Computer users are compromising their own cyber-security with simplistic passwords that are easy to guess according to password management firm SplashData.
The firm analysed lists of stolen passwords that appeared online which showed that the most popular was ‘123456’ followed by ‘password’.
The top five passwords, which also included ‘12345678’, ‘12345’ and ‘qwerty’ were labelled by security experts as ‘dangerous’ who also believed they were partly responsible for the high frequency of cyber attacks.
Brian Spector, from digital security firm Miracl, said: "These are surely some of the easiest passwords to crack, even for the ordinary kid trying to get into their sibling's Facebook account. A professional cyber criminal would simply laugh at them."
Users were also warned not to use the same password across multiple accounts and to ensure they contained a mix of numbers, letters and alphanumeric characters.
Richard Cassidy of Cloud security provider Alert Logic said that cyber criminals can access botnets, networks of computers infected with malicious software, to crack encrypted files or password protected data.
They also make use of underground ‘cracking rigs’ that use the processors found in GPU’s to attempt billions of combinations per second.
“This means your average 8 character password (mandated by many online systems today) can be cracked in days,” said Cassidy.
“A great deal of research has gone into the minimum password length recommended; all users should be choosing passwords of at least 12 characters (alphanumeric with special characters) that are completely random and that would challenge even the most sophisticated decryption rigs for service out there on the cyber-criminal underground.”

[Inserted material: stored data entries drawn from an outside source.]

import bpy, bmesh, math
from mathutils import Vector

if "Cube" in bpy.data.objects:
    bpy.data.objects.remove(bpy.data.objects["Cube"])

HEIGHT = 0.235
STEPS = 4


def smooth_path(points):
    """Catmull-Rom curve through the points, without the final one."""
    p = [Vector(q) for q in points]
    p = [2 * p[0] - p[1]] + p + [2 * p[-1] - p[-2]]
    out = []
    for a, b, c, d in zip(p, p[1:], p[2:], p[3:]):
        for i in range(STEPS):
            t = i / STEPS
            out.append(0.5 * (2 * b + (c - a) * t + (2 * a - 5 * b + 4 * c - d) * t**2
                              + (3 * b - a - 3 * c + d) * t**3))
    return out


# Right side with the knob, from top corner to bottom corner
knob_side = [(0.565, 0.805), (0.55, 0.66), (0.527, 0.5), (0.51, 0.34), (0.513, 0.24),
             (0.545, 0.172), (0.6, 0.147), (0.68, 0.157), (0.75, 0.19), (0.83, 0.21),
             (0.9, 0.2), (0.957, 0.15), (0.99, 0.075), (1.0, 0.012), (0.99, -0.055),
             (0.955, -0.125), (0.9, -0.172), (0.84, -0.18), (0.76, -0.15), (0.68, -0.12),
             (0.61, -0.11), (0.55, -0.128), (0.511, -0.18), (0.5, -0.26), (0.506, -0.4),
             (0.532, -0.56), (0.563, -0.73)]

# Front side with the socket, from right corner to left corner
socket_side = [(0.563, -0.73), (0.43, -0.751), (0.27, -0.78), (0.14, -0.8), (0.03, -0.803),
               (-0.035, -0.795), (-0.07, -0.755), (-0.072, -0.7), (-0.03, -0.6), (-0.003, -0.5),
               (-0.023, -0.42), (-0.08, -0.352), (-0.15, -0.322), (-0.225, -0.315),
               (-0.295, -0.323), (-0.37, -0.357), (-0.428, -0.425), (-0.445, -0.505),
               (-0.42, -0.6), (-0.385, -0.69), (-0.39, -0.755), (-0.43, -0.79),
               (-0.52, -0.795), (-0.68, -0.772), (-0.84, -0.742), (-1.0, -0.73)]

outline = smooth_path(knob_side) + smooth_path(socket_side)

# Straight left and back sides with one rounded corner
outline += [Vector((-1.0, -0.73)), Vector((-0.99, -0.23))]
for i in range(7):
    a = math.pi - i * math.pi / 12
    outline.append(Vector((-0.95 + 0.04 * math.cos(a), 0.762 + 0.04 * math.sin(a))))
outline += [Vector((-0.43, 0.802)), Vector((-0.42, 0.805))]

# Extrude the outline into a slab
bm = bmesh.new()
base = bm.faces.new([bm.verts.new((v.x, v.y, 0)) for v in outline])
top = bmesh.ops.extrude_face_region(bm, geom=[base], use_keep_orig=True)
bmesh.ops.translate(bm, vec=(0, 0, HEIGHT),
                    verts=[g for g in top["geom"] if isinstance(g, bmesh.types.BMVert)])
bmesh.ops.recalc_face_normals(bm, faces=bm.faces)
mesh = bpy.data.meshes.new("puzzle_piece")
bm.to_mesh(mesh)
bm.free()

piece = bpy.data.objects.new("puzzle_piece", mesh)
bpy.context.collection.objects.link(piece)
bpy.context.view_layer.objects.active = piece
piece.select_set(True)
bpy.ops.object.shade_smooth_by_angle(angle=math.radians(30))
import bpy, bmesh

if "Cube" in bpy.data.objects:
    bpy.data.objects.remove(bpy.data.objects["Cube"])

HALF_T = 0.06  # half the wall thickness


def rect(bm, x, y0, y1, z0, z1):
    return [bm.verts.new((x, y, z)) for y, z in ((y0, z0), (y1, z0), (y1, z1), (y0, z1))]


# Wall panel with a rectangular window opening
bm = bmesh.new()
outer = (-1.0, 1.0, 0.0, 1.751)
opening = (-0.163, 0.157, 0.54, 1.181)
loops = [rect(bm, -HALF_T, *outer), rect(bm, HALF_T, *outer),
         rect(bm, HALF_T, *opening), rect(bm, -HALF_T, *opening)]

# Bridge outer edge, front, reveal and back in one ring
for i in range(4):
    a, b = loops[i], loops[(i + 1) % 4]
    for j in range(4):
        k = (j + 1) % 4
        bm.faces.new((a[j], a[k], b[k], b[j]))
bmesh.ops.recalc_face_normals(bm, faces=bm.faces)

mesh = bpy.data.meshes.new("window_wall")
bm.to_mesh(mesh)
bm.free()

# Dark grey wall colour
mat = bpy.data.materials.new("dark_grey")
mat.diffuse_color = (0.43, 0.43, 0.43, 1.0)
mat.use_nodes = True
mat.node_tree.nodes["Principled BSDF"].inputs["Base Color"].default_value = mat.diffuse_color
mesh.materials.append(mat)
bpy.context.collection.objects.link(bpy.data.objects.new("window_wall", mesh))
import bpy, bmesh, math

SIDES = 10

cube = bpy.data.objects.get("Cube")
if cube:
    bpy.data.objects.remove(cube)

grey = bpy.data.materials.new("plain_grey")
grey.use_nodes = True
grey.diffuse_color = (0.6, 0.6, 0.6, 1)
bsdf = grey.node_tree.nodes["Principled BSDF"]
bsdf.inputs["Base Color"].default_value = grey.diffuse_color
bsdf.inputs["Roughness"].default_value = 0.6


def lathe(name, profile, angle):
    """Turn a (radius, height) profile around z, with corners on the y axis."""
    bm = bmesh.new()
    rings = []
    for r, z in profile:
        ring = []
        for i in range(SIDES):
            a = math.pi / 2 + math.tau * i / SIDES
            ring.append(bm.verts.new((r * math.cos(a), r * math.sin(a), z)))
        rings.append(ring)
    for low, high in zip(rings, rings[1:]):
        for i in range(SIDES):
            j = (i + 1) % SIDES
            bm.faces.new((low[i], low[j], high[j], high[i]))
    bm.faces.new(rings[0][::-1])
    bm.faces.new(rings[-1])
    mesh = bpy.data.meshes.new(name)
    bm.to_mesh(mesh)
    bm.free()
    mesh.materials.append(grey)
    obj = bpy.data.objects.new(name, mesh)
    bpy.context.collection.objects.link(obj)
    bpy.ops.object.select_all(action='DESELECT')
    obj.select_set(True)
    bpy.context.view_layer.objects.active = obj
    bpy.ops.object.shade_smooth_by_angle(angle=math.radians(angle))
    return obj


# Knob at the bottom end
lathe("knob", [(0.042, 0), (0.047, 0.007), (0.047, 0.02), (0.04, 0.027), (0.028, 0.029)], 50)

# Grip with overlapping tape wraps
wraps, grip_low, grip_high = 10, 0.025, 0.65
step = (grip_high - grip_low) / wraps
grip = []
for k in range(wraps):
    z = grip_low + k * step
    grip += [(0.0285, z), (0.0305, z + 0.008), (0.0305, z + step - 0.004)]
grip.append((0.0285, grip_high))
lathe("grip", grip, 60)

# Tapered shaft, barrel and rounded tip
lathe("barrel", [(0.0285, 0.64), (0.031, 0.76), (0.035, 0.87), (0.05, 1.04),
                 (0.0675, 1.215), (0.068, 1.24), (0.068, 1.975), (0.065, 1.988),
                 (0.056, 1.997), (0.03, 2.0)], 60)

Brute force password attacks were reportedly the cause of the iCloud photo hack in 2014, when celebrities including actress Jennifer Lawrence saw images from their accounts posted online.